Former senior engineer at Lockheed Martin Corp., Darrol Olsen, filed a False Claims Act lawsuit against Lockheed, alleging that Lockheed used inferior and defective coatings on F22 aircraft.  The coatings are allegedly critical for the F22s stealth capability. The U.S. Air Force purchased 648 of these F-22s from Lockheed at a cost of about $87 billion. The Government did not intervene in the lawsuit, and the district court dismissed the complaint because Olsen failed to plead the claims with the particularity required by Rule 9(b) of the Federal Rules of Civil Procedure. The 11th Circuit affirmed the district court’s opinion. See United States ex rel. a.k.a. SEAL 1 v. Lockheed Martin Corp., Case No. 10-14763, 2011 WL 2150052 (11th Cir. June 1, 2011).

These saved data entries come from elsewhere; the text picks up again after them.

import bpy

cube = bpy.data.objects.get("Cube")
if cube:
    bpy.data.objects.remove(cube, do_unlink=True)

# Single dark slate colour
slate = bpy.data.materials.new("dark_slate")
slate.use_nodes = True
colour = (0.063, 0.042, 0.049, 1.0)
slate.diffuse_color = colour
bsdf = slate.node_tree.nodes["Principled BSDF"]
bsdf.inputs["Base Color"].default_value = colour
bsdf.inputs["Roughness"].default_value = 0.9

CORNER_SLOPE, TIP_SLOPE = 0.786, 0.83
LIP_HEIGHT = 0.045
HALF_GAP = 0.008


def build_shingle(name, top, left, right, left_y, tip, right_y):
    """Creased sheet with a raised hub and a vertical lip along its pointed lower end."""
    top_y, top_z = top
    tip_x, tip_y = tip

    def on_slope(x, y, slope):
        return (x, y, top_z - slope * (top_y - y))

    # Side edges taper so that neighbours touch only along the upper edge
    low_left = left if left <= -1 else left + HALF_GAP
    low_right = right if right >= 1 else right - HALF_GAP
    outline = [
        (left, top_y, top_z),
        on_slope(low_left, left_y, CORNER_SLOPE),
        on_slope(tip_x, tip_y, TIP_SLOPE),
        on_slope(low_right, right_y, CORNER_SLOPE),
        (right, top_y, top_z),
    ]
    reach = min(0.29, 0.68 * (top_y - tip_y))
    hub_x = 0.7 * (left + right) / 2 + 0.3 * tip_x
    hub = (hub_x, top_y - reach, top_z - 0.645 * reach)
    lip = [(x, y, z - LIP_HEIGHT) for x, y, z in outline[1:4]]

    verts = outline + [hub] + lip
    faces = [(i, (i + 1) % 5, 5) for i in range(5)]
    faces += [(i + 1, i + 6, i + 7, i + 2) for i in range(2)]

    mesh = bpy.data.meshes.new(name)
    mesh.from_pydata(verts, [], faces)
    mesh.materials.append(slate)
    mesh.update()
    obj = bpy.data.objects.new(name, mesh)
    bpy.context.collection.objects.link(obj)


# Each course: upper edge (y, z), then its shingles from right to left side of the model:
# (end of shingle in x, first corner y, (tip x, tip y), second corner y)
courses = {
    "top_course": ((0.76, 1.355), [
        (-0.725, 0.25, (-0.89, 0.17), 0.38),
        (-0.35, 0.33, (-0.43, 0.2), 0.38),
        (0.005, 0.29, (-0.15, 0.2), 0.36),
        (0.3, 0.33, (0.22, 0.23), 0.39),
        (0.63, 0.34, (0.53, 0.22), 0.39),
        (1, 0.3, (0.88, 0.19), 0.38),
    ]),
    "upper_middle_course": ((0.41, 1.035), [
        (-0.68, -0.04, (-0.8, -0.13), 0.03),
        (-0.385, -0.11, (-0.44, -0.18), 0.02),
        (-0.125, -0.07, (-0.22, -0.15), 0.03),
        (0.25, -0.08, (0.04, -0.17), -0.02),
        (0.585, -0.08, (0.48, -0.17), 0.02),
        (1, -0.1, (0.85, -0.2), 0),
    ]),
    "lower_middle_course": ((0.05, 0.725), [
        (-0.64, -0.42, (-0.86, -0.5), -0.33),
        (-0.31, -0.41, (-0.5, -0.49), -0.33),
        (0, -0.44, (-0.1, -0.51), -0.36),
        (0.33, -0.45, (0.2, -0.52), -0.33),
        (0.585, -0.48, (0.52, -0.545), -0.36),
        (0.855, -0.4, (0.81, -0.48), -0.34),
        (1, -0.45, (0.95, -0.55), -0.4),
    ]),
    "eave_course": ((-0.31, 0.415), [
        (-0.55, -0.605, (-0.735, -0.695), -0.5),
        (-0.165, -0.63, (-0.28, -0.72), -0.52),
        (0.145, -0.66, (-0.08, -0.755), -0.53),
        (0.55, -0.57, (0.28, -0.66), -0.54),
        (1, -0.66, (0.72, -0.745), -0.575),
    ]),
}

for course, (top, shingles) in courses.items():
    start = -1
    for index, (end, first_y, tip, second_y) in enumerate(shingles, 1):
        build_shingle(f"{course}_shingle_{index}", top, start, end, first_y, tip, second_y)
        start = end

The 11th Circuit found significant that Olsen did not allege that the misrepresentations made by Lockheed officials played any role in the U.S. Air Force’s decision to make payments on the claims submitted by Lockheed for the F22s.  The particulars of the allegedly false claims missing from the complaint included:

  • the number of claims presented;
  • the dates on when the claims were made;
  • terms of payment;
  • what representations were made at the time Lockheed sought payment; and
  • how the representations were false and fraudulent.

The 11 Circuit held, as courts have frequently stated, the failure to allege sufficient specifics of the “who, what, where and when of alleged false statements” is fatal to the FCA complaint.